We would argue that in the absence of laws to force hospitalization of mentally ill offenders, many would go to prison and be victimized. This goes against all historical and humane thinking that some people truly cannot be held to general standards of conduct because of mental conditions over which they have no control.
Burden of Proof
Defining the burden of proof presents another issue in the insanity defense. Who has to prove what and how do they prove it? Since the average citizen is presumed to be sane, if they claim insanity, who decides? Does the prosecution have to prove defendants are not insane, or do the people who ask the court to find them not guilty by reason of insanity have to justify themselves? Most states have gone with the latter, but it certainly has not always been that way. In the aftermath of the Hinckley case, many states shifted the burden of proof to the defendant.
There has also been discussion on the amount of proof required. Should insanity be proved only by 51% (e.g., a preponderance of evidence), or does it need a standard of "beyond a reasonable doubt"? Generally, laws give the benefit to the accused and logically would not require more than the preponderance standard. This issue was addressed when, in State v Coffman (1864), California was the first jurisdiction to review M'Naughten officially. Soon after, in 1879, the Alabama Supreme Court, in Boswell v State, rendered an opinion that we see as holding to the spirit of the original insanity laws and which, in our opinion, reads well:
Since an unsound mind cannot form a criminal intentýinsanity, when proved, is a complete defense, but no defense is more easily simulated, and the evidenceýmust therefore be carefully and considerably scannedýThe workings of a diseased mind are so variant that it is difficult to lay down an absolute rule for the government of all cases.
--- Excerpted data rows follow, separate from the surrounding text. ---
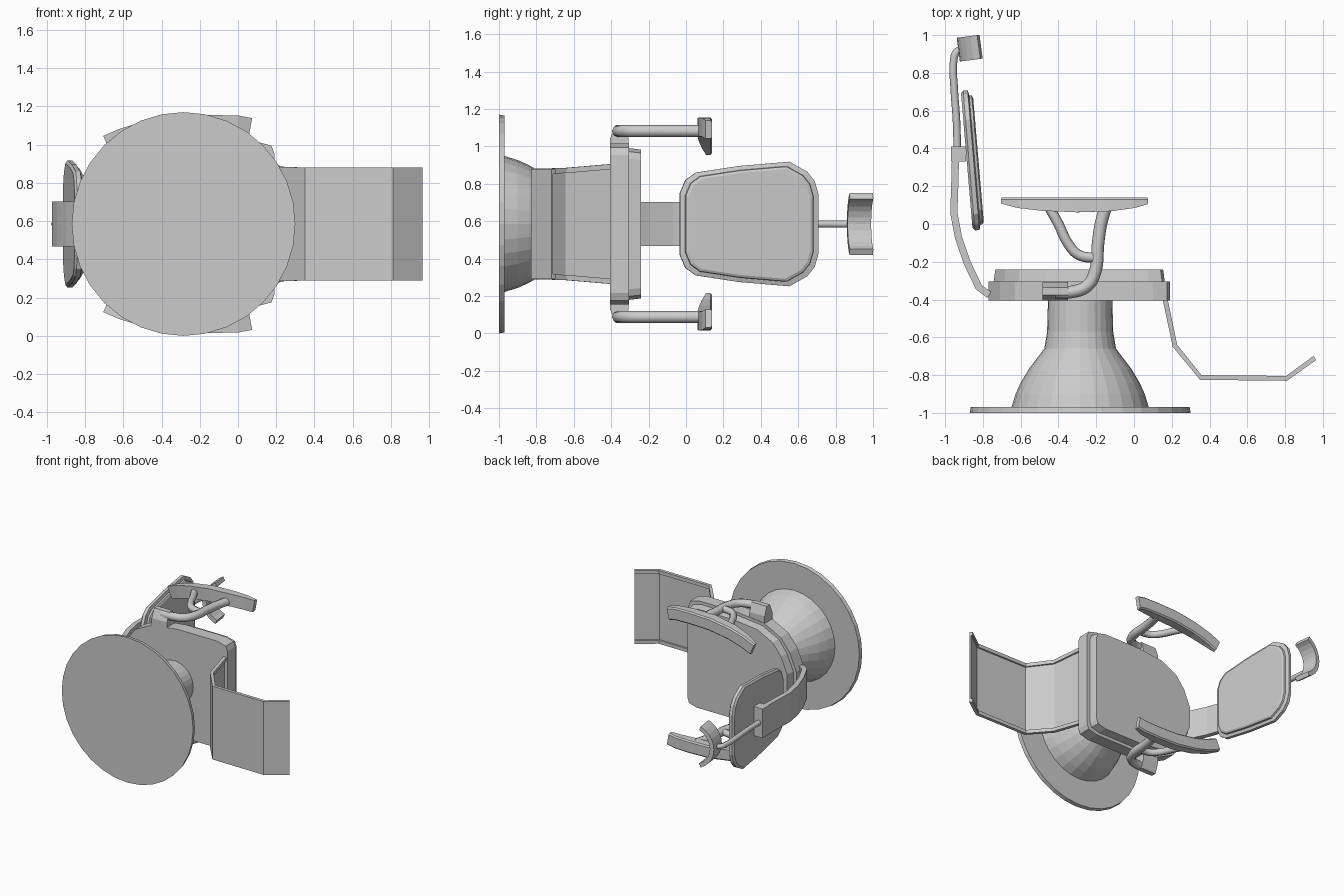
import bpy, bmesh
from math import sin, cos, radians, pi, hypot
from mathutils import Vector

if "Cube" in bpy.data.objects:
    bpy.data.objects.remove(bpy.data.objects["Cube"])

C = 0.585      # height of the mirror plane; the chair lies with its own "up" along +y


def loft(name, rings, smooth=None, closed_caps=True):
    """Join equal-length point rings into a capped solid."""
    bm = bmesh.new()
    vs = [[bm.verts.new(p) for p in r] for r in rings]
    n = len(vs[0])
    for a, b in zip(vs, vs[1:]):
        for i in range(n):
            j = (i + 1) % n
            bm.faces.new((a[i], a[j], b[j], b[i]))
    if closed_caps:
        bm.faces.new(vs[0])
        bm.faces.new(vs[-1])
    bmesh.ops.recalc_face_normals(bm, faces=bm.faces)
    me = bpy.data.meshes.new(name)
    bm.to_mesh(me)
    bm.free()
    ob = bpy.data.objects.new(name, me)
    bpy.context.collection.objects.link(ob)
    if smooth:
        finish(ob, smooth)
    return ob


def finish(ob, angle):
    bpy.ops.object.select_all(action='DESELECT')
    ob.select_set(True)
    bpy.context.view_layer.objects.active = ob
    if ob.type == 'CURVE':
        bpy.ops.object.convert(target='MESH')
    bpy.ops.object.shade_smooth_by_angle(angle=radians(angle))


def lathe(name, profile, cx, n=28):
    """Turn (radius, y) pairs around the vertical chair axis."""
    loft(name, [[(cx + r * cos(2 * pi * i / n), y, C + r * sin(2 * pi * i / n))
                 for i in range(n)] for r, y in profile])


def ribbon(name, path, lo, hi, thick):
    """Bent sheet along (x, y) path; lo/hi give its z limits at each point."""
    rings = []
    for i, p in enumerate(path):
        a, b = path[max(i - 1, 0)], path[min(i + 1, len(path) - 1)]
        l = hypot(b[0] - a[0], b[1] - a[1])
        nx, ny = -(b[1] - a[1]) / l * thick, (b[0] - a[0]) / l * thick
        x, y = p
        rings.append([(x, y, lo[i]), (x + nx, y + ny, lo[i]),
                      (x + nx, y + ny, hi[i]), (x, y, hi[i])])
    loft(name, rings)


def tube(name, pts, r):
    cu = bpy.data.curves.new(name, 'CURVE')
    cu.dimensions = '3D'
    cu.bevel_depth, cu.bevel_resolution, cu.resolution_u = r, 2, 5
    cu.use_fill_caps = True
    sp = cu.splines.new('BEZIER')
    sp.bezier_points.add(len(pts) - 1)
    for b, p in zip(sp.bezier_points, pts):
        b.co = p
        b.handle_left_type = b.handle_right_type = 'AUTO'
    ob = bpy.data.objects.new(name, cu)
    bpy.context.collection.objects.link(ob)
    finish(ob, 50)


def mirrored(half):
    """Complete a half outline (u, h) to a symmetric loop."""
    return half + [(u, -h) for u, h in reversed(half)]


# base plate and bell pedestal
lathe("base_plate", [(0.585, -1.0), (0.58, -0.97)], -0.285, 32)
lathe("pedestal", [(0.365, -0.975), (0.342, -0.90), (0.315, -0.84), (0.27, -0.765),
                   (0.19, -0.66), (0.175, -0.57), (0.17, -0.39)], -0.285)

# seat frame and cushion
plan = mirrored([(0.19, 0.37), (0.175, 0.41), (0.10, 0.43), (-0.25, 0.43), (-0.48, 0.405),
                 (-0.63, 0.33), (-0.71, 0.23), (-0.77, 0.09)])


def plan_ring(s, y, cx=-0.29):
    return [(cx + (x - cx) * s, y, C + h * s) for x, h in plan]


loft("seat_frame", [plan_ring(1, -0.405), plan_ring(1, -0.305)])
loft("seat_cushion", [plan_ring(0.945, -0.31), plan_ring(0.925, -0.24)])

# backrest shell and pad, leaning backwards
back = mirrored([(-0.035, 0.165), (-0.005, 0.235), (0.05, 0.275), (0.28, 0.31), (0.55, 0.333),
                 (0.645, 0.28), (0.685, 0.23), (0.705, 0.16)])


def back_ring(s, off):
    ring = []
    for v, h in back:
        v = 0.335 + (v - 0.335) * s
        ring.append((-0.857 - 0.085 * v + off, v + 0.085 * off, C + h * s))
    return ring


loft("backrest_shell", [back_ring(0.96, 0), back_ring(1, 0.012), back_ring(1, 0.036), back_ring(0.94, 0.042)])
loft("backrest_pad", [back_ring(0.93, 0.038), back_ring(0.92, 0.055), back_ring(0.88, 0.062)])

# strap carrying the backrest, with its bracket
strap = [(-0.755, -0.36), (-0.805, -0.325), (-0.865, -0.20), (-0.91, -0.07),
         (-0.935, 0.06), (-0.93, 0.20), (-0.925, 0.40)]
ribbon("back_strap", strap, [C - 0.117] * 7, [C + 0.117] * 7, 0.038)
ribbon("back_bracket", [(-0.89, 0.33), (-0.89, 0.41)], [C - 0.117] * 2, [C + 0.117] * 2, 0.08)

# headrest post and curved headrest
tube("headrest_post", [(-0.935, 0.38, C), (-0.94, 0.55, C), (-0.952, 0.72, C),
                       (-0.955, 0.86, C), (-0.94, 0.91, C), (-0.905, 0.925, C)], 0.02)
arc = [radians(-67 + 134 * i / 10) for i in range(11)]
section = ([(0.179 - 0.179 * cos(a), 0.179 * sin(a)) for a in arc] +
           [(0.179 - 0.146 * cos(a), 0.146 * sin(a)) for a in reversed(arc)])
loft("headrest", [[(-0.922 + 0.99 * d - 0.13 * t, 0.86 + 0.13 * d + 0.99 * t, C + h)
                   for d, h in section] for t in (0, 0.127)])

# footrest: bent plate with raised rails, widening towards the seat
foot = [(0.15, -0.39), (0.205, -0.65), (0.35, -0.825), (0.81, -0.83), (0.965, -0.72)]
wide = [0.322, 0.30, 0.295, 0.295, 0.295]
ribbon("footrest_plate", foot, [C - w for w in wide], [C + w for w in wide], 0.012)
for s, side in ((1, "left"), (-1, "right")):
    a, b = [C + s * w for w in wide], [C + s * (w - 0.028) for w in wide]
    ribbon("footrest_rail_" + side, foot, a, b, 0.026)

# armrests, their support tubes and brackets
mid = [(-0.685, 0.415, 0.108), (-0.60, 0.452, 0.085), (-0.48, 0.487, 0.07), (-0.30, 0.515, 0.062),
       (-0.12, 0.52, 0.068), (0.0, 0.517, 0.085), (0.065, 0.505, 0.105)]
for s, side in ((1, "left"), (-1, "right")):
    rings = []
    for i, (x, h, low) in enumerate(mid):
        a, b = mid[max(i - 1, 0)], mid[min(i + 1, 6)]
        d = Vector((b[0] - a[0], b[1] - a[1])).normalized()
        o = Vector((-d.y, d.x))
        p, q = Vector((x, h)) + o * 0.05, Vector((x, h)) - o * 0.05
        rings.append([(p.x, low, C + s * p.y), (p.x, 0.13, C + s * p.y),
                      (p.x - o.x * .01, 0.14, C + s * (p.y - o.y * .01)),
                      (q.x + o.x * .01, 0.14, C + s * (q.y + o.y * .01)),
                      (q.x, 0.13, C + s * q.y), (q.x, low, C + s * q.y)])
    loft("armrest_" + side, rings)
    z = C + s * 0.497
    tube("arm_post_" + side, [(-0.42, -0.36, z), (-0.32, -0.358, z), (-0.245, -0.325, z), (-0.205, -0.25, z),
                              (-0.19, -0.10, z), (-0.175, 0.0, z), (-0.15, 0.09, z)], 0.033)
    tube("arm_brace_" + side, [(-0.45, 0.09, z), (-0.40, 0.0, z), (-0.345, -0.11, z),
                               (-0.29, -0.165, z), (-0.20, -0.18, z)], 0.027)
    prof = [(-0.405, 0.38), (-0.405, 0.46), (-0.375, 0.53), (-0.335, 0.53), (-0.308, 0.46), (-0.308, 0.38)]
    loft("arm_bracket_" + side, [[(x, y, C + s * h) for y, h in prof] for x in (-0.485, -0.35)])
Each case must depend, more or less, on its own particular factsýIt ought to be proved thatýat the time he committed the act, he did not consider it a crime against the laws of God and natureýIf there is any reasonable doubt as to sanity, the jury should acquit him.
Currently, insanity is a well-established defense in this country. Although efforts to eliminate this way of escaping punishment will continue to generate attention, it is unlikely that our laws will eliminate the essential difference between those who choose to break the law and those who cannot choose.